In 2004, Dr. Popkin and his team published an article reporting a correlation between the spread of obesity in the United States and the use of high-fructose corn syrup (HFCS). Since then many scientists have been investigating the relationship between HFCS consumption and the obesity epidemic, but were not able to come up with conclusive evidence of such a connection. However, the effects of fructose, present in HFCS but also in sucrose, our table sugar, are still under study. This research consists of a literature review on how fructose differs from glucose, our body’s favorite fuel, in its metabolism and focuses on how the hunger and satiety hormones respond to it. Hormones, especially insulin, leptin and glucagon, and ghrelin, very closely regulate the metabolism of glucose but do not respond to the presence of fructose. They do not efficiently act on the hunger and satiety cells following the consumption of sugar, thus encouraging overeating and eventually leading to obesity. Because of this lack of regulation fructose is also suspected of being a potential addictive substance. Indeed, studies have been conducted, primarily on rats, showing that fructose can cause effects similar to those of addictive drugs.
Semester/Year of Award
Martin L. Brock

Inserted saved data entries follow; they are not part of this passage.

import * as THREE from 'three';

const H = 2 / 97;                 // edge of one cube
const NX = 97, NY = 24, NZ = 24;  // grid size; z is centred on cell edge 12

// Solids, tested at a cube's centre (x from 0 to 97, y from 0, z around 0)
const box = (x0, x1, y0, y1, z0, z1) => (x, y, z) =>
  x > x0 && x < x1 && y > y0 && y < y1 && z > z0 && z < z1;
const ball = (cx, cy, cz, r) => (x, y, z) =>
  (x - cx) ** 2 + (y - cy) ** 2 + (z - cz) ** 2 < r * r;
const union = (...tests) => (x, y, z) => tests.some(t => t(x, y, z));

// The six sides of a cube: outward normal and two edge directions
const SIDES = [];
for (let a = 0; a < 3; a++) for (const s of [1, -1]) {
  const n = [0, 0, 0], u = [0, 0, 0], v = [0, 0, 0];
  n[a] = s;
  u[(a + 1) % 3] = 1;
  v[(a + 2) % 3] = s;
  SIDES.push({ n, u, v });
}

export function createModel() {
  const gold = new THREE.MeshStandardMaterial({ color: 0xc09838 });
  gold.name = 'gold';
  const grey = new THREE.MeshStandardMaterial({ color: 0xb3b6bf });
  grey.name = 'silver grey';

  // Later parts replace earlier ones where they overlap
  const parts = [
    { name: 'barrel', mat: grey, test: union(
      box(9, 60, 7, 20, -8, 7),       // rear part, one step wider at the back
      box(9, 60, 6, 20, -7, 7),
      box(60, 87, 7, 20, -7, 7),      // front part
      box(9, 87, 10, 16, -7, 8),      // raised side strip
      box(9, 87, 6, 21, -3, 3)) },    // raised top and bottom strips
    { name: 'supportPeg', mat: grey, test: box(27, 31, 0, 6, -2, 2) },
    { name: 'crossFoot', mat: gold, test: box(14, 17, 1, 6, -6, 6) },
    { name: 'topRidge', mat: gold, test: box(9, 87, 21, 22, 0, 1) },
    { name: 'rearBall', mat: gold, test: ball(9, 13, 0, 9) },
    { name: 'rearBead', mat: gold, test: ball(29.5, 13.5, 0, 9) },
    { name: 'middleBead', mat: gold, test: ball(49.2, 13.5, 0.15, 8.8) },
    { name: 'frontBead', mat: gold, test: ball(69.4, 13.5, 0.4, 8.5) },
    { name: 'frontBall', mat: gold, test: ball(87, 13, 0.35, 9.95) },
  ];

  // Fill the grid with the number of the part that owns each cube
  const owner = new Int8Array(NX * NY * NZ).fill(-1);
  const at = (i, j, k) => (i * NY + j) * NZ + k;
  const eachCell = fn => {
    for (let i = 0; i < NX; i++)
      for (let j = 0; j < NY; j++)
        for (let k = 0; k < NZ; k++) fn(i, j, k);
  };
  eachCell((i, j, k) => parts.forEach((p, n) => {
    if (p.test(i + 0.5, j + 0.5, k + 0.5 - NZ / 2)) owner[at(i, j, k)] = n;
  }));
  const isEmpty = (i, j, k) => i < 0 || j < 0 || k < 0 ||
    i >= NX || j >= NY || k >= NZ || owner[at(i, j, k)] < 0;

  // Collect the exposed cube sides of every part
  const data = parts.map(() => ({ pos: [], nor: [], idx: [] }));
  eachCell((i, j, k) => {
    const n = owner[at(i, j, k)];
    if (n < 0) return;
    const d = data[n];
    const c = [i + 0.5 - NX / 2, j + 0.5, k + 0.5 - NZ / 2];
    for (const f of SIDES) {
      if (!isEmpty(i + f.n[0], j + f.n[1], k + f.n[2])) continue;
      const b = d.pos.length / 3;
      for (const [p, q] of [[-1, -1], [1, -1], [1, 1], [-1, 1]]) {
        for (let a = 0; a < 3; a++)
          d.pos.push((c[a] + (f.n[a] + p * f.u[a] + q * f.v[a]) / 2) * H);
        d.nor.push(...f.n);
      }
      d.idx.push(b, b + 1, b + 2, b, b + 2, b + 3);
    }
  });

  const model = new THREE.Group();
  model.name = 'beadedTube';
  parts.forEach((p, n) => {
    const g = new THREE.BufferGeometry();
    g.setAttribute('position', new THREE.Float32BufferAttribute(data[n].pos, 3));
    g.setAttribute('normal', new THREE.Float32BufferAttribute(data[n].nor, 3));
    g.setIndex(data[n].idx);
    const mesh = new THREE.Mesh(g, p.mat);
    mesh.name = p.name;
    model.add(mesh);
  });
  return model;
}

Restricted Access Thesis
Roubert, Agathe, "Fructose - Sweet Problems Ahead" (2013). Honors Theses. 81.